>>>

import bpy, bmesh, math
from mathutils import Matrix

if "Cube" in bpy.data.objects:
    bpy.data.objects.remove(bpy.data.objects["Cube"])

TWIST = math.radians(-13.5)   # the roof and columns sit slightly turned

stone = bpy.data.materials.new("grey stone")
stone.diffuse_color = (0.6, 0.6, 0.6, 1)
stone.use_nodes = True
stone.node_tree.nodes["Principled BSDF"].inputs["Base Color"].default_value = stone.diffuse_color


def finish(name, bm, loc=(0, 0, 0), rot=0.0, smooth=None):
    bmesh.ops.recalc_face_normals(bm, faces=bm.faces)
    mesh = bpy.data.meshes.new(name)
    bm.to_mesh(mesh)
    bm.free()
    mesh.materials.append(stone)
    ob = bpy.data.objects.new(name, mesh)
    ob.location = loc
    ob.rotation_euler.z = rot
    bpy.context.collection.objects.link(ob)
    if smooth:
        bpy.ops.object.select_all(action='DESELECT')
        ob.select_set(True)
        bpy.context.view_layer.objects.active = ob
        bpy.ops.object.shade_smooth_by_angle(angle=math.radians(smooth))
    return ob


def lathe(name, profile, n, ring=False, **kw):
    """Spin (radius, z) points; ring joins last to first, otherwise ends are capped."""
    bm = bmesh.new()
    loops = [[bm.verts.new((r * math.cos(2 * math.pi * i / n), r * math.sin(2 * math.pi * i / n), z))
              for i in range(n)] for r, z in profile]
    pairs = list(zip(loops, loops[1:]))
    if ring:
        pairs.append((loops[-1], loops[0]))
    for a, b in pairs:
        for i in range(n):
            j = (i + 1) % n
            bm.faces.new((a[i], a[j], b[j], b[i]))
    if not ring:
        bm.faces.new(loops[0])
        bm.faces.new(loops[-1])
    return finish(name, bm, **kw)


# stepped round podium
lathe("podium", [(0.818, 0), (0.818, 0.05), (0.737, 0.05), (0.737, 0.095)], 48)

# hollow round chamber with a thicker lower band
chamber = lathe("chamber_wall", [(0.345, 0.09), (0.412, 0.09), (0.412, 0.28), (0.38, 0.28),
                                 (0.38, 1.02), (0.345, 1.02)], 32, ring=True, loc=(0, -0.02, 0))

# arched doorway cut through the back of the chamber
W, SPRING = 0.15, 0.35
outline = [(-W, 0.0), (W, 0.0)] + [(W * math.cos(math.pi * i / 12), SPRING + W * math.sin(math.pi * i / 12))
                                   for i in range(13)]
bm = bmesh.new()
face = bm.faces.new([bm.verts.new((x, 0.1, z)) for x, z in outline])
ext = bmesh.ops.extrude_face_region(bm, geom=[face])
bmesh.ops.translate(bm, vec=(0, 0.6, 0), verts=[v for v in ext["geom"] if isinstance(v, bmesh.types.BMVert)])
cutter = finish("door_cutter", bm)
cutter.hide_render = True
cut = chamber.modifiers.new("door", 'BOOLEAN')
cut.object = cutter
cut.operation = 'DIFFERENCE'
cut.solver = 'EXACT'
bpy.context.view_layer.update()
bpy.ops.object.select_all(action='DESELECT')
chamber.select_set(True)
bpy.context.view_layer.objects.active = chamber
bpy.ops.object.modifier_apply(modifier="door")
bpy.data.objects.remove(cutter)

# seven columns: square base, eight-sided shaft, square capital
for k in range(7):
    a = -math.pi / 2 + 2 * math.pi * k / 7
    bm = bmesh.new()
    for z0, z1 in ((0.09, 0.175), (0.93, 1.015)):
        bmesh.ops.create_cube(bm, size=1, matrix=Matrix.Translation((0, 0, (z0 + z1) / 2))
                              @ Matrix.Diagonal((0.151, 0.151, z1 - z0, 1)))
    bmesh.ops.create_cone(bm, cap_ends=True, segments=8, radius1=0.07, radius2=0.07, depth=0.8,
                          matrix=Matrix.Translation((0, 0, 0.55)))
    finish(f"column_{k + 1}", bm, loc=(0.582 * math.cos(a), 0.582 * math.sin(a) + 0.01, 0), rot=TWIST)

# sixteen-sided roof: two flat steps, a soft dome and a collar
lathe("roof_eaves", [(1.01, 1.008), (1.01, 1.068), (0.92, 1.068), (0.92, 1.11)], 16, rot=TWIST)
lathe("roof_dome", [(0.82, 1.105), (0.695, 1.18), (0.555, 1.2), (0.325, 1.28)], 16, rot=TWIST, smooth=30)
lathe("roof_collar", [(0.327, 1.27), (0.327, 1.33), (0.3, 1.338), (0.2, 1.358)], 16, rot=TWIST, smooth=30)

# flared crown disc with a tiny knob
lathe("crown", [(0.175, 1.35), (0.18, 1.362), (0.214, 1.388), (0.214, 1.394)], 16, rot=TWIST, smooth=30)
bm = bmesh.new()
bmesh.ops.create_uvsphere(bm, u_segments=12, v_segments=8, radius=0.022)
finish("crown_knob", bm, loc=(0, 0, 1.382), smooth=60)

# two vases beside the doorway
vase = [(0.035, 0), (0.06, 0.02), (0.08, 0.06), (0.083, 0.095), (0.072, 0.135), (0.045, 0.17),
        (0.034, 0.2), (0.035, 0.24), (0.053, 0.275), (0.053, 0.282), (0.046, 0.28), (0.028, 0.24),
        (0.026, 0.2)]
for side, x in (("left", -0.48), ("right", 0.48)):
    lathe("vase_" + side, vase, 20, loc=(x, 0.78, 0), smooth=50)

<<<

INSTRUCTIONS TO FOLLOW: Copy the records above exactly as written.

RESPONSE TO THE EXERCISE:
import bpy, bmesh, math
from mathutils import Matrix

if "Cube" in bpy.data.objects:
    bpy.data.objects.remove(bpy.data.objects["Cube"])

TWIST = math.radians(-13.5)   # the roof and columns sit slightly turned

stone = bpy.data.materials.new("grey stone")
stone.diffuse_color = (0.6, 0.6, 0.6, 1)
stone.use_nodes = True
stone.node_tree.nodes["Principled BSDF"].inputs["Base Color"].default_value = stone.diffuse_color


def finish(name, bm, loc=(0, 0, 0), rot=0.0, smooth=None):
    bmesh.ops.recalc_face_normals(bm, faces=bm.faces)
    mesh = bpy.data.meshes.new(name)
    bm.to_mesh(mesh)
    bm.free()
    mesh.materials.append(stone)
    ob = bpy.data.objects.new(name, mesh)
    ob.location = loc
    ob.rotation_euler.z = rot
    bpy.context.collection.objects.link(ob)
    if smooth:
        bpy.ops.object.select_all(action='DESELECT')
        ob.select_set(True)
        bpy.context.view_layer.objects.active = ob
        bpy.ops.object.shade_smooth_by_angle(angle=math.radians(smooth))
    return ob


def lathe(name, profile, n, ring=False, **kw):
    """Spin (radius, z) points; ring joins last to first, otherwise ends are capped."""
    bm = bmesh.new()
    loops = [[bm.verts.new((r * math.cos(2 * math.pi * i / n), r * math.sin(2 * math.pi * i / n), z))
              for i in range(n)] for r, z in profile]
    pairs = list(zip(loops, loops[1:]))
    if ring:
        pairs.append((loops[-1], loops[0]))
    for a, b in pairs:
        for i in range(n):
            j = (i + 1) % n
            bm.faces.new((a[i], a[j], b[j], b[i]))
    if not ring:
        bm.faces.new(loops[0])
        bm.faces.new(loops[-1])
    return finish(name, bm, **kw)


# stepped round podium
lathe("podium", [(0.818, 0), (0.818, 0.05), (0.737, 0.05), (0.737, 0.095)], 48)

# hollow round chamber with a thicker lower band
chamber = lathe("chamber_wall", [(0.345, 0.09), (0.412, 0.09), (0.412, 0.28), (0.38, 0.28),
                                 (0.38, 1.02), (0.345, 1.02)], 32, ring=True, loc=(0, -0.02, 0))

# arched doorway cut through the back of the chamber
W, SPRING = 0.15, 0.35
outline = [(-W, 0.0), (W, 0.0)] + [(W * math.cos(math.pi * i / 12), SPRING + W * math.sin(math.pi * i / 12))
                                   for i in range(13)]
bm = bmesh.new()
face = bm.faces.new([bm.verts.new((x, 0.1, z)) for x, z in outline])
ext = bmesh.ops.extrude_face_region(bm, geom=[face])
bmesh.ops.translate(bm, vec=(0, 0.6, 0), verts=[v for v in ext["geom"] if isinstance(v, bmesh.types.BMVert)])
cutter = finish("door_cutter", bm)
cutter.hide_render = True
cut = chamber.modifiers.new("door", 'BOOLEAN')
cut.object = cutter
cut.operation = 'DIFFERENCE'
cut.solver = 'EXACT'
bpy.context.view_layer.update()
bpy.ops.object.select_all(action='DESELECT')
chamber.select_set(True)
bpy.context.view_layer.objects.active = chamber
bpy.ops.object.modifier_apply(modifier="door")
bpy.data.objects.remove(cutter)

# seven columns: square base, eight-sided shaft, square capital
for k in range(7):
    a = -math.pi / 2 + 2 * math.pi * k / 7
    bm = bmesh.new()
    for z0, z1 in ((0.09, 0.175), (0.93, 1.015)):
        bmesh.ops.create_cube(bm, size=1, matrix=Matrix.Translation((0, 0, (z0 + z1) / 2))
                              @ Matrix.Diagonal((0.151, 0.151, z1 - z0, 1)))
    bmesh.ops.create_cone(bm, cap_ends=True, segments=8, radius1=0.07, radius2=0.07, depth=0.8,
                          matrix=Matrix.Translation((0, 0, 0.55)))
    finish(f"column_{k + 1}", bm, loc=(0.582 * math.cos(a), 0.582 * math.sin(a) + 0.01, 0), rot=TWIST)

# sixteen-sided roof: two flat steps, a soft dome and a collar
lathe("roof_eaves", [(1.01, 1.008), (1.01, 1.068), (0.92, 1.068), (0.92, 1.11)], 16, rot=TWIST)
lathe("roof_dome", [(0.82, 1.105), (0.695, 1.18), (0.555, 1.2), (0.325, 1.28)], 16, rot=TWIST, smooth=30)
lathe("roof_collar", [(0.327, 1.27), (0.327, 1.33), (0.3, 1.338), (0.2, 1.358)], 16, rot=TWIST, smooth=30)

# flared crown disc with a tiny knob
lathe("crown", [(0.175, 1.35), (0.18, 1.362), (0.214, 1.388), (0.214, 1.394)], 16, rot=TWIST, smooth=30)
bm = bmesh.new()
bmesh.ops.create_uvsphere(bm, u_segments=12, v_segments=8, radius=0.022)
finish("crown_knob", bm, loc=(0, 0, 1.382), smooth=60)

# two vases beside the doorway
vase = [(0.035, 0), (0.06, 0.02), (0.08, 0.06), (0.083, 0.095), (0.072, 0.135), (0.045, 0.17),
        (0.034, 0.2), (0.035, 0.24), (0.053, 0.275), (0.053, 0.282), (0.046, 0.28), (0.028, 0.24),
        (0.026, 0.2)]
for side, x in (("left", -0.48), ("right", 0.48)):
    lathe("vase_" + side, vase, 20, loc=(x, 0.78, 0), smooth=50)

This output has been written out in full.